Description of the task. Extract only the lines from the start of the entries below to the line with "bpy.context.view_layer.objects.active = ob", inclusive; omit every picture.
━━━━━ Dataset
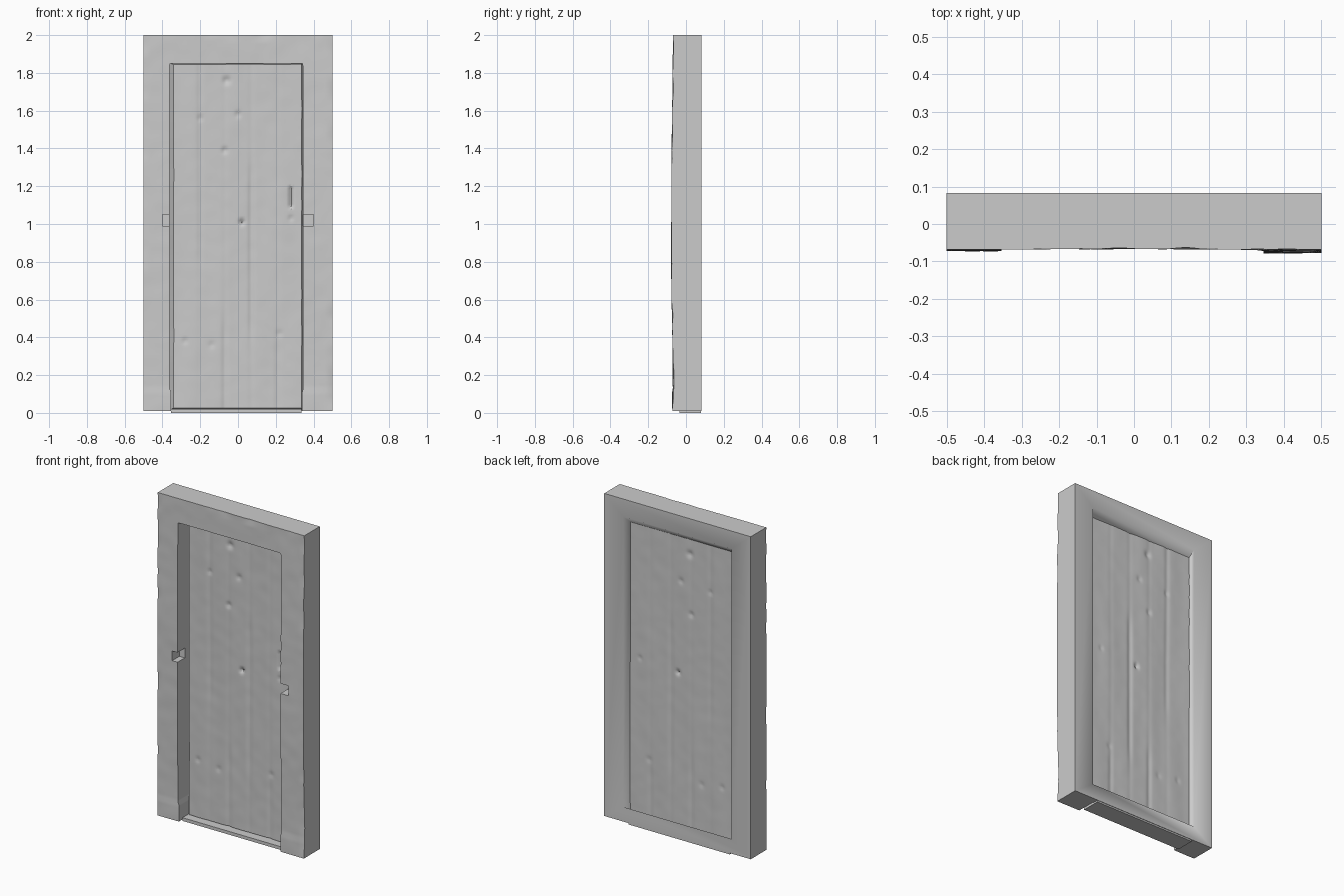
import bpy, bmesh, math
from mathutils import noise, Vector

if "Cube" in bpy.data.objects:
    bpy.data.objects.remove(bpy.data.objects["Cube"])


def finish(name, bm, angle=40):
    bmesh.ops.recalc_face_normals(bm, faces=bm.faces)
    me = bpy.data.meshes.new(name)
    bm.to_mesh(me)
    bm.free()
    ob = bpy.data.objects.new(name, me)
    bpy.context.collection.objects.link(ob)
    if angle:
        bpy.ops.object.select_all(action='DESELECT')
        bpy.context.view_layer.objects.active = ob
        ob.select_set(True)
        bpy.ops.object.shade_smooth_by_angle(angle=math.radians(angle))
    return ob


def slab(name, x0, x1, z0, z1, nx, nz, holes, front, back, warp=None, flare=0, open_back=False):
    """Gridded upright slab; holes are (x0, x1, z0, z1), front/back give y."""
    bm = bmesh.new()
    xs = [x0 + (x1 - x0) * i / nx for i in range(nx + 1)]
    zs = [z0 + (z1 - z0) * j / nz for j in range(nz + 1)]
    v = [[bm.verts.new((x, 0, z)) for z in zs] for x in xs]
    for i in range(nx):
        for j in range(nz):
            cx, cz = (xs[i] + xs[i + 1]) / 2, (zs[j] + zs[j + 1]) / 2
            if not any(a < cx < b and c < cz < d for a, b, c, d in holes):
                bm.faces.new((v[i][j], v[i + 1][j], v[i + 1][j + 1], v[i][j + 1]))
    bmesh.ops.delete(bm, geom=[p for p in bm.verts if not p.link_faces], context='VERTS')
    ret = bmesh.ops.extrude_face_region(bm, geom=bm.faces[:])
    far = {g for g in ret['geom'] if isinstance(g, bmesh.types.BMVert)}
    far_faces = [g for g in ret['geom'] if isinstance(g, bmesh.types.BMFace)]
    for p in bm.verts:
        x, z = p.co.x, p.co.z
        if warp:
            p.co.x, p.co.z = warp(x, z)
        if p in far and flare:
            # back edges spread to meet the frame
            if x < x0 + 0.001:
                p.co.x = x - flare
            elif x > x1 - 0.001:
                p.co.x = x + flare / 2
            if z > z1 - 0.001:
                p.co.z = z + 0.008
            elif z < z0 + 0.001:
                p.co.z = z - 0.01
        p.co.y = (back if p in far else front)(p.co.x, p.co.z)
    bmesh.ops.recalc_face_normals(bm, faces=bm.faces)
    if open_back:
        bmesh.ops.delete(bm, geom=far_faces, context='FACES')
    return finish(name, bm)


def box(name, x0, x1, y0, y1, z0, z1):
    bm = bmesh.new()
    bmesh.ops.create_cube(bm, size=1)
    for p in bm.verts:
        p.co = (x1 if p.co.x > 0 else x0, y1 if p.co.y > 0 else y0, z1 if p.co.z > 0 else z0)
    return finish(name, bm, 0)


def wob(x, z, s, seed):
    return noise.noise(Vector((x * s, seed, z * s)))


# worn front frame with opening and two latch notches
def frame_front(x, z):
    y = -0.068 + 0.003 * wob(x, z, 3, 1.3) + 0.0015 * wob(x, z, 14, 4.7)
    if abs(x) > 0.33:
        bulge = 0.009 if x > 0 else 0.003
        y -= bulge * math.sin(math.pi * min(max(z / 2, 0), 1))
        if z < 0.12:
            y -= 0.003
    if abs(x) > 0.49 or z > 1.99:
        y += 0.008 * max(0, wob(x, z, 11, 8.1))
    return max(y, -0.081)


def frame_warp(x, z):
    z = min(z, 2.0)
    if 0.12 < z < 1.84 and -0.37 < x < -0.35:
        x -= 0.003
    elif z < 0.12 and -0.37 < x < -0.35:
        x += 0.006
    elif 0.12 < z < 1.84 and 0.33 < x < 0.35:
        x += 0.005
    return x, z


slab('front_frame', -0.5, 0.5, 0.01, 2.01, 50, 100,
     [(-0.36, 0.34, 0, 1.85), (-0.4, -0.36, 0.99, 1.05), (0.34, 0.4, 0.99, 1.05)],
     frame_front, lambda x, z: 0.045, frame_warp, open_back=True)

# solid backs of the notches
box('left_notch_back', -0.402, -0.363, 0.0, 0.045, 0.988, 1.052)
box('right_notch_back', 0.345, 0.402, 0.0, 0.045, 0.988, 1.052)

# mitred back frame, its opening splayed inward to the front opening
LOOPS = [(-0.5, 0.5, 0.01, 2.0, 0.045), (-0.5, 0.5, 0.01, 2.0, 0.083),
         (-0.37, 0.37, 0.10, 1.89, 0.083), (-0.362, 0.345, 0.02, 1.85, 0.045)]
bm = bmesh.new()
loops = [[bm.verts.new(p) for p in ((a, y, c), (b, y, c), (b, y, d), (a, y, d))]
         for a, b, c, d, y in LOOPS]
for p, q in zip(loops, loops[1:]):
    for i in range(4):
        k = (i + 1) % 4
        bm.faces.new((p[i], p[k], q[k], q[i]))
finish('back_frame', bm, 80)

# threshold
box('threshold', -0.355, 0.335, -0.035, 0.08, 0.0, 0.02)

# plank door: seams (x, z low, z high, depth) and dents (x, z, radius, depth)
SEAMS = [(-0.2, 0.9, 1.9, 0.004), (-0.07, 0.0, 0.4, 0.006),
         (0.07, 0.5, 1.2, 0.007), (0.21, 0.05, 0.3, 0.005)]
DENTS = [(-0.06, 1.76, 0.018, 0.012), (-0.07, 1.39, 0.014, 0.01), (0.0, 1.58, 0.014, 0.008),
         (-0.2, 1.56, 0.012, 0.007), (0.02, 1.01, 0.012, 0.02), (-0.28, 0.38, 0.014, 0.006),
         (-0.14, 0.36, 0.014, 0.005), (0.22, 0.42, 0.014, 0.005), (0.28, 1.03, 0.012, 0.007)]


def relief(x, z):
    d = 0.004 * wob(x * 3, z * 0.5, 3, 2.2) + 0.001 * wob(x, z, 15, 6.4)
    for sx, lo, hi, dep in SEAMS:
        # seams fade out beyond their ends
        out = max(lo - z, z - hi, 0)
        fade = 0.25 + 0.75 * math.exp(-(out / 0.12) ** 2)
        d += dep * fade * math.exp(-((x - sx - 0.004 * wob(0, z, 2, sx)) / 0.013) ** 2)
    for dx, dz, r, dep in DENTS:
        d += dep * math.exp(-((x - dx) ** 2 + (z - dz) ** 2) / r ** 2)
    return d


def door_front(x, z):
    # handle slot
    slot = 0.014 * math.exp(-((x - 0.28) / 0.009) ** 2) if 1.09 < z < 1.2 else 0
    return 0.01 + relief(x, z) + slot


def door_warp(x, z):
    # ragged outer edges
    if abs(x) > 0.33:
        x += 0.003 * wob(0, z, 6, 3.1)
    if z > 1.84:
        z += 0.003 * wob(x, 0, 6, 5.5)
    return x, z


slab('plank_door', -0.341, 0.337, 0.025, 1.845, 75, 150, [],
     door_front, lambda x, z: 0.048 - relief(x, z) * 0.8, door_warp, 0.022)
━━━━━━━━━━
Written response.
import bpy, bmesh, math
from mathutils import noise, Vector

if "Cube" in bpy.data.objects:
    bpy.data.objects.remove(bpy.data.objects["Cube"])


def finish(name, bm, angle=40):
    bmesh.ops.recalc_face_normals(bm, faces=bm.faces)
    me = bpy.data.meshes.new(name)
    bm.to_mesh(me)
    bm.free()
    ob = bpy.data.objects.new(name, me)
    bpy.context.collection.objects.link(ob)
    if angle:
        bpy.ops.object.select_all(action='DESELECT')
        bpy.context.view_layer.objects.active = ob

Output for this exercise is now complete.